(SUPPLIED ENTRIES begins)

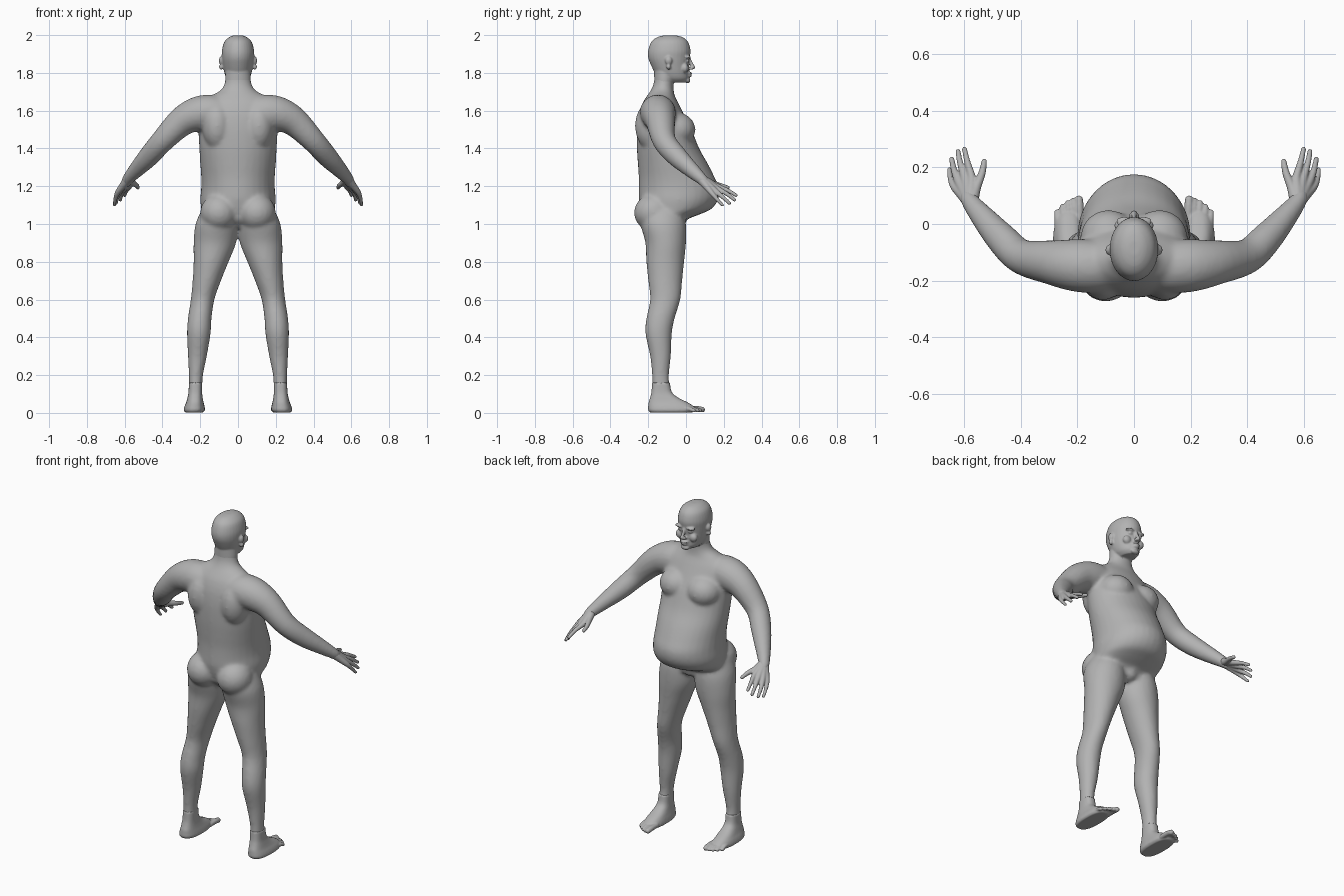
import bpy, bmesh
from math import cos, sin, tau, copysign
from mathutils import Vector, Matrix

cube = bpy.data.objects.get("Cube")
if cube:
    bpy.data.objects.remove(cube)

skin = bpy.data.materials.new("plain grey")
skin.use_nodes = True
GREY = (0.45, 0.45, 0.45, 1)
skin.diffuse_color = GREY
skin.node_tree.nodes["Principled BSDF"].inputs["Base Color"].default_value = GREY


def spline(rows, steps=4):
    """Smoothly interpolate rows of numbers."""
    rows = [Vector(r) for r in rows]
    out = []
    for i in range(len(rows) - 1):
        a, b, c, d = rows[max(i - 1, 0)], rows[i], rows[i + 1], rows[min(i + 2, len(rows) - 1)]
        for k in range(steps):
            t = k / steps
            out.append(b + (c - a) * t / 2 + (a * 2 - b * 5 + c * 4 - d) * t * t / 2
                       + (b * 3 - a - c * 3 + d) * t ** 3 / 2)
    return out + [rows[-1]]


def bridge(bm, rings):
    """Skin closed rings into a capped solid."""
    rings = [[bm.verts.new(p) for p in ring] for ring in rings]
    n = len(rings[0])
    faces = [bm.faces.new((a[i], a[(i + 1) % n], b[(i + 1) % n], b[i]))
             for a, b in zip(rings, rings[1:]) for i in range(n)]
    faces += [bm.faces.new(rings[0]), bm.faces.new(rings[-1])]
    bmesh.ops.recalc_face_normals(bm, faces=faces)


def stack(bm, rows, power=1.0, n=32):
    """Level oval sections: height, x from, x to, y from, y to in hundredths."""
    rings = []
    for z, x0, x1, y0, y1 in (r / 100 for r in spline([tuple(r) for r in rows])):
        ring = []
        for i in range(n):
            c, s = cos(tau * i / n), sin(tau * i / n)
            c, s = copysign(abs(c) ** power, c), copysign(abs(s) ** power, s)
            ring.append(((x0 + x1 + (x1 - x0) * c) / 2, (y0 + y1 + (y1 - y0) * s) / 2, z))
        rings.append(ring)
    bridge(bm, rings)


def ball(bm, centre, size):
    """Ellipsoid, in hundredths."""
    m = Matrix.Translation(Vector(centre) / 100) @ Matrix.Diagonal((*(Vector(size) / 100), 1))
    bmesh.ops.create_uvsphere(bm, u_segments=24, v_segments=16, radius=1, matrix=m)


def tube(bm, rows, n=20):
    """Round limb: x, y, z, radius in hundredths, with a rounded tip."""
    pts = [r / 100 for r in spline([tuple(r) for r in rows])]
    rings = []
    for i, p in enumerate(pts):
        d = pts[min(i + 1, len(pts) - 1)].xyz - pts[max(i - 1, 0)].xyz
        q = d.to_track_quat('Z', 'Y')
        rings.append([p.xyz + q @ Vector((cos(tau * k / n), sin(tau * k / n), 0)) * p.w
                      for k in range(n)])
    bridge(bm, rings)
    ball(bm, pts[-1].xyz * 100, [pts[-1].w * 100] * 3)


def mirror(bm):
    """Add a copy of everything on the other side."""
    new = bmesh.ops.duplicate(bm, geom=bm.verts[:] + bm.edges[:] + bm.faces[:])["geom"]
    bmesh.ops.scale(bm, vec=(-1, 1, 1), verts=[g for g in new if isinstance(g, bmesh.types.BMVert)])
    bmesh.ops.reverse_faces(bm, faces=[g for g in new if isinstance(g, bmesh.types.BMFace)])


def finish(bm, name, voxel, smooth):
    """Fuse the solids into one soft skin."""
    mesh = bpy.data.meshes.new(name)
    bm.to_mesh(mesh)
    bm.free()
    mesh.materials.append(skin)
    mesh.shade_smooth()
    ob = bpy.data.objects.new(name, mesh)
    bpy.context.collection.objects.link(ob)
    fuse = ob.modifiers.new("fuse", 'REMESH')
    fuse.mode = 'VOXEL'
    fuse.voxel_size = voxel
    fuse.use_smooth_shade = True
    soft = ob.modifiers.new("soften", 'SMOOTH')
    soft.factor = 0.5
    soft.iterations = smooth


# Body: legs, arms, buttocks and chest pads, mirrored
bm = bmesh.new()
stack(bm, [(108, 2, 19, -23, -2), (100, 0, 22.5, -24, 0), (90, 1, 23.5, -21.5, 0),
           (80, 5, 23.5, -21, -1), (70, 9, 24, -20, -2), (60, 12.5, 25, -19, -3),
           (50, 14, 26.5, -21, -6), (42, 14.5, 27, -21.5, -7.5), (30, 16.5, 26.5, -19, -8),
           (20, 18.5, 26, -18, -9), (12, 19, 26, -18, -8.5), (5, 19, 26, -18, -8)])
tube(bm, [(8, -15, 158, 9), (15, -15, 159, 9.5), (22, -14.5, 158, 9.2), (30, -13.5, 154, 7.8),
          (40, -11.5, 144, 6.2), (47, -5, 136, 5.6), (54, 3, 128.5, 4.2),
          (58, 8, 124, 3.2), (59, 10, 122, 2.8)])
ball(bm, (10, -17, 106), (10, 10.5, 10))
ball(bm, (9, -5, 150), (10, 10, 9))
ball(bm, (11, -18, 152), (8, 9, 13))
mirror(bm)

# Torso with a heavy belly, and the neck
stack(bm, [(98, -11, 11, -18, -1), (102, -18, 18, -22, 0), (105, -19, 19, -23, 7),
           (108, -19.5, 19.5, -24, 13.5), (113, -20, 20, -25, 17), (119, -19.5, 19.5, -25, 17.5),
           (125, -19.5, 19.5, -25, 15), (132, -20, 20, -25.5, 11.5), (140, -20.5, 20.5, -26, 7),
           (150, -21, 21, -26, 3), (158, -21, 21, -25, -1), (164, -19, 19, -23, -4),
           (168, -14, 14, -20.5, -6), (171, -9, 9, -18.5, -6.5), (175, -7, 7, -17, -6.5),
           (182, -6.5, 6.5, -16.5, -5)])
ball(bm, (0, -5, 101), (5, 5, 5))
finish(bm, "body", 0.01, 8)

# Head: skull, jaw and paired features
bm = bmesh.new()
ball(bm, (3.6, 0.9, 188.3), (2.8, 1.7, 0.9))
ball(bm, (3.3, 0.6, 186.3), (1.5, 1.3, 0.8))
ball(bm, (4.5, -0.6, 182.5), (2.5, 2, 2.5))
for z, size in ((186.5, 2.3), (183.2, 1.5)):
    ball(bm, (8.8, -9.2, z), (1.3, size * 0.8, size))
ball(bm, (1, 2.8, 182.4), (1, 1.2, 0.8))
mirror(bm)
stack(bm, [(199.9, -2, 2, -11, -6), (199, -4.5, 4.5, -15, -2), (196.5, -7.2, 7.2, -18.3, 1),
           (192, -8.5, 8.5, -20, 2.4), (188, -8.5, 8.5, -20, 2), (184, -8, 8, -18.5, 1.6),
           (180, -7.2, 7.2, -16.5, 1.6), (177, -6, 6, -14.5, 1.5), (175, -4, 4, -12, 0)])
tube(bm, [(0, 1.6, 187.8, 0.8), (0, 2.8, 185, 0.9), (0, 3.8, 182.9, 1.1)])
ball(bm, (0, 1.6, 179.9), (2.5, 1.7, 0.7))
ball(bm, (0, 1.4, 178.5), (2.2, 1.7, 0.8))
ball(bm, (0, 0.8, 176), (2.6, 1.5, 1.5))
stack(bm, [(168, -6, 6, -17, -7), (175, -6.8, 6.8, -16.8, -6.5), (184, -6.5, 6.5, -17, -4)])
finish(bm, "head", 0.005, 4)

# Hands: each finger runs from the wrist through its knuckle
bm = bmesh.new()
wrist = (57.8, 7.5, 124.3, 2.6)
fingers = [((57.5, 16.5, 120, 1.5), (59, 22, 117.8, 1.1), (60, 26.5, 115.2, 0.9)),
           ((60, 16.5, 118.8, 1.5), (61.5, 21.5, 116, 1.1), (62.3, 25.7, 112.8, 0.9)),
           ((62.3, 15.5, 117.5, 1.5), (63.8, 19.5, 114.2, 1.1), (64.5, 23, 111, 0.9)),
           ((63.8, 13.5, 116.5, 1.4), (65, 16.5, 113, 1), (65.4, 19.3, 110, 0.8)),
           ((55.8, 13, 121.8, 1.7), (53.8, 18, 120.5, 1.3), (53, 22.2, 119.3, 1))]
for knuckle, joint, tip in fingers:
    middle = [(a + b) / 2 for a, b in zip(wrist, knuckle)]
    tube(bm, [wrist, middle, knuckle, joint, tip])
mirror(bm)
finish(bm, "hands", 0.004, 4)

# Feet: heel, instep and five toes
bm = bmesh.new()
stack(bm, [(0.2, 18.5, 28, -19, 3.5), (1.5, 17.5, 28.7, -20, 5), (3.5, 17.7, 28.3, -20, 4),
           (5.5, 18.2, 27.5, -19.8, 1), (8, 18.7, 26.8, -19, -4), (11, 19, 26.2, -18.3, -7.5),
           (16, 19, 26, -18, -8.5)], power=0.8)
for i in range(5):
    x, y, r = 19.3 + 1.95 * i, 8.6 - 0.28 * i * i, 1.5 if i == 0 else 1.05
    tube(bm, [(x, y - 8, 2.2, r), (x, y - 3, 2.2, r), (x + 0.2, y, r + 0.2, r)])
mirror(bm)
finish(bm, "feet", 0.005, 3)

(SUPPLIED ENTRIES ends)

EXERCISE => Across the material above, how many lines include the word "isinstance"? Respond with nothing but the number.

RESPONSE BOX => 2